Directions for this task | From the entries below, list each line with "radians".

* * * * * * *

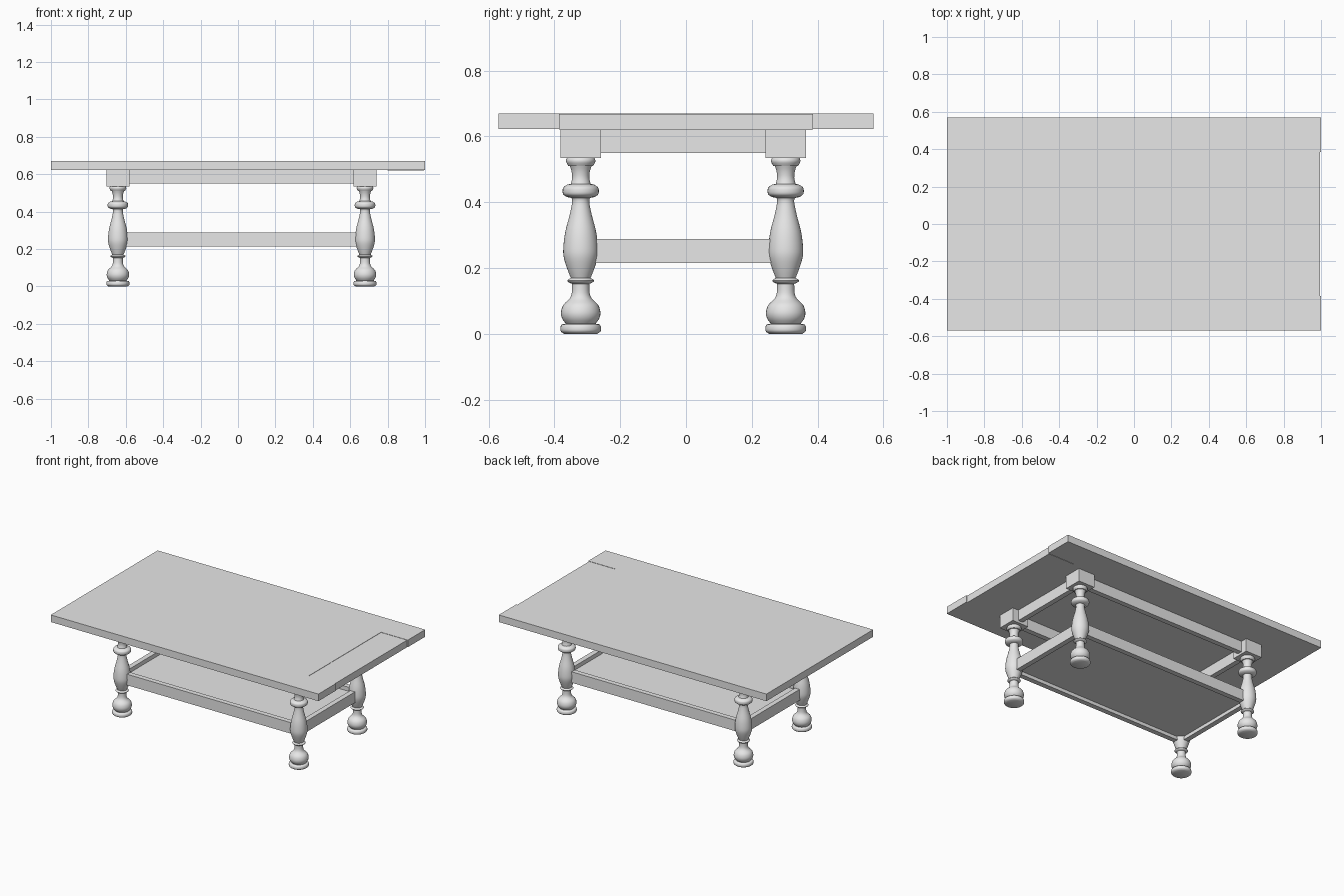
import bpy
import bmesh
import math
from mathutils import Vector, Matrix

default_cube = bpy.data.objects.get("Cube")
if default_cube:
    bpy.data.objects.remove(default_cube, do_unlink=True)

# Plain grey finish shared by every part
grey = bpy.data.materials.new("plain_grey")
grey.use_nodes = True
colour = (0.8, 0.8, 0.8, 1)
grey.diffuse_color = colour
grey.node_tree.nodes["Principled BSDF"].inputs["Base Color"].default_value = colour


def add_object(name, bm):
    mesh = bpy.data.meshes.new(name)
    bm.to_mesh(mesh)
    bm.free()
    mesh.materials.append(grey)
    obj = bpy.data.objects.new(name, mesh)
    bpy.context.collection.objects.link(obj)
    return obj


def box(name, x_range, y_range, z_range):
    ranges = (x_range, y_range, z_range)
    size = [high - low for low, high in ranges]
    centre = Vector([(high + low) / 2 for low, high in ranges])
    bm = bmesh.new()
    bmesh.ops.create_cube(bm, size=1)
    bmesh.ops.scale(bm, vec=size, verts=bm.verts)
    bmesh.ops.translate(bm, vec=centre, verts=bm.verts)
    return add_object(name, bm)


def smooth_profile(points, steps=3):
    """Catmull-Rom curve through (radius, height) points."""
    pts = [Vector(p) for p in points]
    pts = [pts[0]] + pts + [pts[-1]]
    curve = []
    for a, b, c, d in zip(pts, pts[1:], pts[2:], pts[3:]):
        for i in range(steps):
            t = i / steps
            curve.append(b + ((c - a) * t + (a * 2 - b * 5 + c * 4 - d) * t ** 2
                              + (b * 3 - a - c * 3 + d) * t ** 3) / 2)
    return curve + [pts[-1]]


def turned(name, sections, location, sides=32):
    """Lathe the profile sections, keeping a crease where sections meet."""
    profile = [p for section in sections for p in smooth_profile(section)]
    bm = bmesh.new()
    verts = [bm.verts.new((r, 0, z)) for r, z in profile]
    edges = [bm.edges.new(pair) for pair in zip(verts, verts[1:])]
    bmesh.ops.spin(bm, geom=verts + edges, cent=(0, 0, 0), axis=(0, 0, 1),
                   angle=math.tau, steps=sides, use_merge=False)
    bmesh.ops.remove_doubles(bm, verts=bm.verts, dist=0.0002)
    bmesh.ops.holes_fill(bm, edges=[e for e in bm.edges if e.is_boundary], sides=0)
    bmesh.ops.recalc_face_normals(bm, faces=bm.faces)
    bmesh.ops.transform(bm, matrix=Matrix.Translation(location), verts=bm.verts)
    obj = add_object(name, bm)
    bpy.ops.object.select_all(action="DESELECT")
    obj.select_set(True)
    bpy.context.view_layer.objects.active = obj
    bpy.ops.object.shade_smooth_by_angle(angle=math.radians(40))
    return obj


# Table top: two long side boards, a middle board and a slightly sunken end board
top_z = (0.622, 0.67)
seam = 0.385
box("front_top_board", (-1, 1), (-0.57, -seam), top_z)
box("back_top_board", (-1, 1), (seam, 0.57), top_z)
box("middle_top_board", (-1, 0.8), (-seam, seam), top_z)
box("end_top_board", (0.8, 0.994), (-seam, seam), (0.62, 0.668))

# Turned leg outline, from foot to collar
leg_sections = [
    [(0.05, 0), (0.06, 0.007), (0.062, 0.017), (0.058, 0.028), (0.045, 0.031)],
    [(0.045, 0.031), (0.056, 0.046), (0.06, 0.065), (0.053, 0.088),
     (0.034, 0.107), (0.027, 0.125), (0.026, 0.152)],
    [(0.034, 0.155), (0.041, 0.162), (0.034, 0.168)],
    [(0.03, 0.17), (0.04, 0.195), (0.051, 0.23), (0.053, 0.26),
     (0.047, 0.31), (0.034, 0.36), (0.026, 0.4), (0.028, 0.413)],
    [(0.042, 0.416), (0.053, 0.424), (0.055, 0.436), (0.052, 0.446), (0.04, 0.454)],
    [(0.03, 0.456), (0.026, 0.475), (0.028, 0.495), (0.033, 0.51)],
    [(0.038, 0.511), (0.044, 0.522), (0.044, 0.53), (0.04, 0.536)],
]

# Legs with square blocks on top
leg_x = {"right": -0.642, "left": 0.679}
leg_y = {"front": -0.32, "back": 0.303}
half = 0.061
for side, x in leg_x.items():
    for end, y in leg_y.items():
        turned(f"{end}_{side}_leg", leg_sections, (x, y, 0))
        box(f"{end}_{side}_block", (x - half, x + half), (y - half, y + half),
            (0.535, top_z[0]))

# Aprons under the top and rails around the shelf, running between leg centres
x_span = tuple(leg_x.values())
y_span = tuple(leg_y.values())
thin = 0.017
for part, z_range, inset in (("apron", (0.55, top_z[0]), half),
                             ("shelf_rail", (0.215, 0.289), thin)):
    for end, y in leg_y.items():
        box(f"{end}_{part}", (x_span[0] + inset, x_span[1] - inset),
            (y - thin, y + thin), z_range)
    for side, x in leg_x.items():
        box(f"{side}_{part}", (x - thin, x + thin),
            (y_span[0] + inset, y_span[1] - inset), z_range)

# Shelf panel set inside its rails
box("shelf_panel", x_span, y_span, (0.238, 0.262))
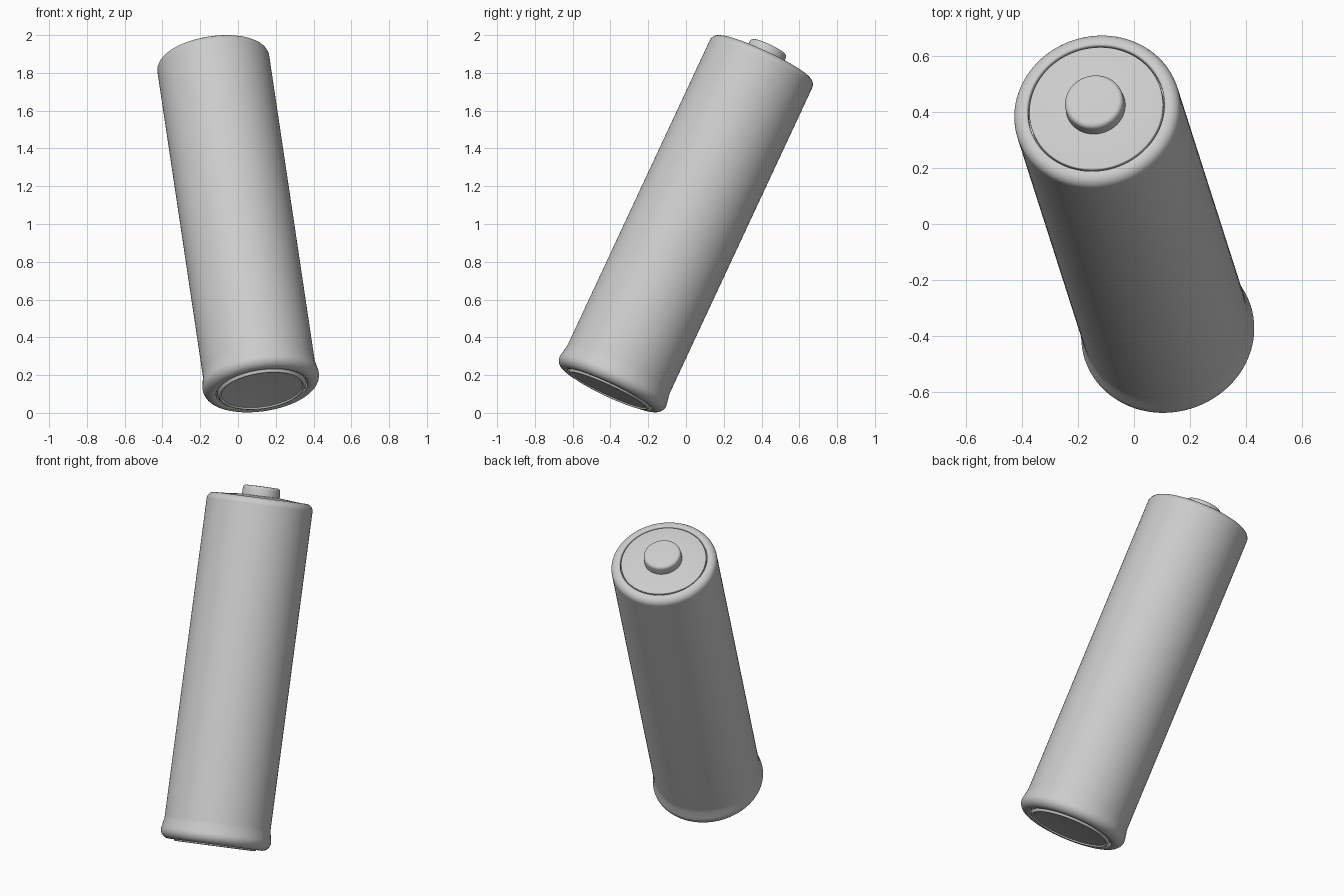
import bpy, bmesh
from math import sin, cos, pi, radians
from mathutils import Vector, Matrix

cube = bpy.data.objects.get("Cube")
if cube:
    bpy.data.objects.remove(cube, do_unlink=True)

metal = bpy.data.materials.new("plain_grey")
metal.use_nodes = True
grey = (0.6, 0.6, 0.6, 1)
metal.diffuse_color = grey
metal.node_tree.nodes["Principled BSDF"].inputs["Base Color"].default_value = grey

# The whole cell leans back and to one side
axis = Vector((-0.134, 0.419, 0.898)).normalized()
lean = Matrix.Translation((-0.004, 0.002, 1)) @ axis.to_track_quat('Z', 'Y').to_matrix().to_4x4()


def arc(r, h, size, start, end, steps=8):
    """Rounded corner of a profile: radius and height pairs, angles in degrees."""
    angles = [radians(start + (end - start) * i / steps) for i in range(steps + 1)]
    return [(r + size * cos(a), h + size * sin(a)) for a in angles]


def lathe(name, profile, segments=96):
    """Spin a profile of (radius, height) around the cell's long axis."""
    bm = bmesh.new()
    verts = [bm.verts.new((r, 0, h)) for r, h in profile]
    edges = [bm.edges.new(pair) for pair in zip(verts, verts[1:])]
    bmesh.ops.spin(bm, geom=verts + edges, cent=(0, 0, 0), axis=(0, 0, 1),
                   angle=2 * pi, steps=segments, use_merge=True)
    bmesh.ops.remove_doubles(bm, verts=bm.verts, dist=0.0001)
    bmesh.ops.recalc_face_normals(bm, faces=bm.faces)
    mesh = bpy.data.meshes.new(name)
    bm.to_mesh(mesh)
    bm.free()
    mesh.materials.append(metal)
    obj = bpy.data.objects.new(name, mesh)
    bpy.context.collection.objects.link(obj)
    obj.matrix_world = lean
    bpy.ops.object.select_all(action='DESELECT')
    obj.select_set(True)
    bpy.context.view_layer.objects.active = obj
    bpy.ops.object.shade_smooth_by_angle(angle=radians(40))
    return obj


# Casing: swollen bead at the foot, straight wall, rounded shoulder
lathe("casing",
      [(0, -0.95), (0.245, -0.95), (0.245, -0.972)]
      + arc(0.261, -0.927, 0.05, -105, 20, 12)
      + [(0.304, -0.885), (0.3, -0.868), (0.299, -0.85)]
      + arc(0.259, 0.942, 0.04, 0, 90)
      + arc(0.253, 0.974, 0.008, 90, 180, 4)
      + [(0.245, 0.955), (0, 0.955)])

# Gently coned end disc around the button
lathe("top_disc",
      [(0, 0.95), (0.241, 0.95)] + arc(0.237, 0.977, 0.004, 0, 90, 3)
      + [(0.12, 0.992), (0, 0.992)])

# Button terminal with a slight taper and a soft edge
lathe("positive_button",
      [(0, 0.96), (0.107, 0.96), (0.107, 0.992)]
      + arc(0.087, 1.028, 0.018, 5, 90, 6) + [(0, 1.047)])

# Dished base plate with a raised lip
lathe("negative_plate",
      [(0, -0.955), (0.238, -0.955), (0.238, -0.97)]
      + arc(0.224, -0.977, 0.008, 0, -180, 8)
      + [(0.21, -0.976), (0, -0.976)])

* * * * * * *

Exercise response |
    bpy.ops.object.shade_smooth_by_angle(angle=math.radians(40))
from math import sin, cos, pi, radians
    angles = [radians(start + (end - start) * i / steps) for i in range(steps + 1)]
    bpy.ops.object.shade_smooth_by_angle(angle=radians(40))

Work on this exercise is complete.